Tuesday, July 27, 2010

Handwoven Beads from Morocco ~ Santa Fe International Folk Art Market 2010

At 7:15 in the morning, on July 10th, I was standing in the early bird line waiting to enter the Santa Fe International Folk Art Market. I was excited and had arrived ahead of schedule, but I was not alone. Two of the ladies from my shuttle bus stood in front of me and we began to make conversation. When I revealed that this was my first visit, they commenced sharing their art market wisdom.

The more talkative of the two women had a full on shopping strategy. She talked about how crowded certain booths would become. She knew the exact order in which she would hit each coveted seller. To tell you the truth. She made me a little nervous. My great plan was to wander around and just sort of take it all in. Now I felt this sense of urgency. After all, I was a rookie.

Of the booths mentioned by my early bird companions, one in particular made my ears perk up. "You have to check out the button lady." they instructed. The "button lady" was a booth that sold handwoven beads and buttons. I love beads, so I researched my program and made a mental note to find booth number 32.

As it turns out, those ladies were right about how packed the market would be. It didn't take long before the most popular booths were overwhelmed with enthusiastic shoppers. Booth number 32 was mobbed. I'm not a very aggressive shopper, so I decided to make it my first stop on day two of the market.

Amina Yabis, a.k.a. The Button Lady, represents the Women's Button Cooperative of Sefrou in Morocco. She is married to a school teacher and the mother of four boys. With the support of her family, "she decided to break out of the narrow role defined for her by Moroccan society and help women play a part in the economic and political life of her community. She formed a women's craft association called Golden Buttons to market the hand-woven buttons women had been making in their homes for generations."
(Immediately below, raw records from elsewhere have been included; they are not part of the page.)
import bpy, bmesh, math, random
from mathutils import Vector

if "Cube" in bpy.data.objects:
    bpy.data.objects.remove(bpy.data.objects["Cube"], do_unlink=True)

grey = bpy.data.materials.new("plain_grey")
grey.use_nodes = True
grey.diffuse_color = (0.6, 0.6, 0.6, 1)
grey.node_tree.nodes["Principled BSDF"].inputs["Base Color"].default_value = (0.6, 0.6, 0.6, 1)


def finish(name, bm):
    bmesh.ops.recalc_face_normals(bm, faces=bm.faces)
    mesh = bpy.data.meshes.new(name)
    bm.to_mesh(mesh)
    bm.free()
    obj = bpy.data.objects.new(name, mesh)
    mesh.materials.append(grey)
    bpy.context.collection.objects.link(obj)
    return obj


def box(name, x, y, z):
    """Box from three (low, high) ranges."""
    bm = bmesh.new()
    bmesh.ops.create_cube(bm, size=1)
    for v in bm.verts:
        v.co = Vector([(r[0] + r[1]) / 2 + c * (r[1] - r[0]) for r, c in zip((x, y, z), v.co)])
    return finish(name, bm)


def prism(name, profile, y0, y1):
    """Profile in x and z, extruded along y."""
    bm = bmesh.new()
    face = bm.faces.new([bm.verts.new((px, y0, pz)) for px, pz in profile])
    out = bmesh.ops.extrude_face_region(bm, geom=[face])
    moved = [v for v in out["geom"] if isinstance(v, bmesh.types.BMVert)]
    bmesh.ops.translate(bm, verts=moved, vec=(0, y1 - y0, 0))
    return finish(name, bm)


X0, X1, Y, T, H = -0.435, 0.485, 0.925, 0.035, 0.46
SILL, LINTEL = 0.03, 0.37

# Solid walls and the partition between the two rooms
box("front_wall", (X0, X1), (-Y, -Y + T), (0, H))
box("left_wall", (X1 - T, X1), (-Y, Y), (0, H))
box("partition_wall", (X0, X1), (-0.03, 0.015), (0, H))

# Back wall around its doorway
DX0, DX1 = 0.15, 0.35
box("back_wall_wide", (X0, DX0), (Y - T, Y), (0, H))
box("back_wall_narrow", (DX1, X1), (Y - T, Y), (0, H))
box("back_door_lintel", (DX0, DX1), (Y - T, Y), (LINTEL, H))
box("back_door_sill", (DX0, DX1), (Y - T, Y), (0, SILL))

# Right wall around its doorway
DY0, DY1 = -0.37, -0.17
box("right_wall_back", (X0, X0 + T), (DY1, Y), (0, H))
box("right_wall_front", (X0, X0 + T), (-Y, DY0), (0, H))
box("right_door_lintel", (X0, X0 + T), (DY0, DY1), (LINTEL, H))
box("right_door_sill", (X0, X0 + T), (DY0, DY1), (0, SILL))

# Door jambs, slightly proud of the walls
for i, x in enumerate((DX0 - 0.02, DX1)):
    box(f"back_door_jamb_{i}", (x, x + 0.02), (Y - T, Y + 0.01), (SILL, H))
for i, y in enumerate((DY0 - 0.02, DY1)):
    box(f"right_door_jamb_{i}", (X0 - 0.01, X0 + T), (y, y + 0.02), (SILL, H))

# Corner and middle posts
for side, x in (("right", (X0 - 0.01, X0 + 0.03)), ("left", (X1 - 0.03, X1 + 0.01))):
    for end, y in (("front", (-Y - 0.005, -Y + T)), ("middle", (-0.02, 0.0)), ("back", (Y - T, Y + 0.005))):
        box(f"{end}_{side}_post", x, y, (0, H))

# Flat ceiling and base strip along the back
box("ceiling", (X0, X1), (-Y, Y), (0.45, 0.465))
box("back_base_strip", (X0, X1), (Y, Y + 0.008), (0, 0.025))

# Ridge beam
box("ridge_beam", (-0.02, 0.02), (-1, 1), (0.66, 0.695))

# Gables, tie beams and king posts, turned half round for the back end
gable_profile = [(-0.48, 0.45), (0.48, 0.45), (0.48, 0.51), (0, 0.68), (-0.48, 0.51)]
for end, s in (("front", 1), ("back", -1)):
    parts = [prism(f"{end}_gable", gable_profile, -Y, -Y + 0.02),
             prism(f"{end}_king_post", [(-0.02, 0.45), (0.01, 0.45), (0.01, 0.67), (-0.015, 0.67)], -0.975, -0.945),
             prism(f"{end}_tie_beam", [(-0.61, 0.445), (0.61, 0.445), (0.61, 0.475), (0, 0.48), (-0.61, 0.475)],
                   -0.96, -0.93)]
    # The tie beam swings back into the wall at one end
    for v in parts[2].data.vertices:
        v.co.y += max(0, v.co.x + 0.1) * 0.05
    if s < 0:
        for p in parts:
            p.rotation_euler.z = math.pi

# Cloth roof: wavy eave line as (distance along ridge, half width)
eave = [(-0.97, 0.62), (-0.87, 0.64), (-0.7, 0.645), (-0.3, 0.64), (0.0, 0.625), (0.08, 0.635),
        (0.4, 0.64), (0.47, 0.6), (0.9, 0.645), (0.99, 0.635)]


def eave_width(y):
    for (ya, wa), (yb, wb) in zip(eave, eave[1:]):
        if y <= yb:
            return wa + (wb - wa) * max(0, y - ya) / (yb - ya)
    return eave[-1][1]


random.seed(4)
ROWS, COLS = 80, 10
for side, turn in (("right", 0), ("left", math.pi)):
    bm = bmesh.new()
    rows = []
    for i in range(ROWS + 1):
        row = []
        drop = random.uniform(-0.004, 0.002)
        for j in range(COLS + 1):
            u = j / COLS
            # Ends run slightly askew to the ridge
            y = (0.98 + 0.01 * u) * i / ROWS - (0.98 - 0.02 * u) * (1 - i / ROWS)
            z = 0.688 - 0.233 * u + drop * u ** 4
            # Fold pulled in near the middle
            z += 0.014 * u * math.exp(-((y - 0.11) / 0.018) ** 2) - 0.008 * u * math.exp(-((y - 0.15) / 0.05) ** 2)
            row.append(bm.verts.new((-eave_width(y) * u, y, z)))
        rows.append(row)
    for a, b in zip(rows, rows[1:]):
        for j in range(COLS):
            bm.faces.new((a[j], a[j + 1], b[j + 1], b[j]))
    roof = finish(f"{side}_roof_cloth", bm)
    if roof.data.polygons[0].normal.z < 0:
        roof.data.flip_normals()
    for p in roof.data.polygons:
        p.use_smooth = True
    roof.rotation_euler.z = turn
The buttons range from tiny, less than 1/4 inch wonders to bigger, bolder beauties. They each have a center hole making them ideal for use as beads. This fact is not lost on the shoppers who can't seem to get enough. Amina is prepared and replenishes her booth almost magically. I don't know how large this co-op is, but these women must be prolific weavers.

My waiting paid off. The booth was much more quiet Sunday morning and I got to pick out buttons at my leisure. I'm going to have so much fun incorporating these into my own jewelry making. I already have a few ideas. I'm so impressed with Amina and the women of Morocco for their amazing artistry!

Information on Amina and the
Women's Button Cooperative of Sefrou was provided by The Santa Fe New Mexican.


Sara said...

Those are really neat! I can't believe they are handmade! You'll have to share your creations:)

Zzz said...

Oh dear, beautiful...

Jonathan aka Si Yousef said...

Thanks for showcasing Amina's work. I had the pleasure of working with her over the last two years as a Small Business Dev. Volunteer with the Peace Corps. If your readers want to learn more about the coop, the buttons, and their social outreach activities, they can do so at http://cherrybuttonscoop.wordpress.com/
I look forward to your new button jewelry creations.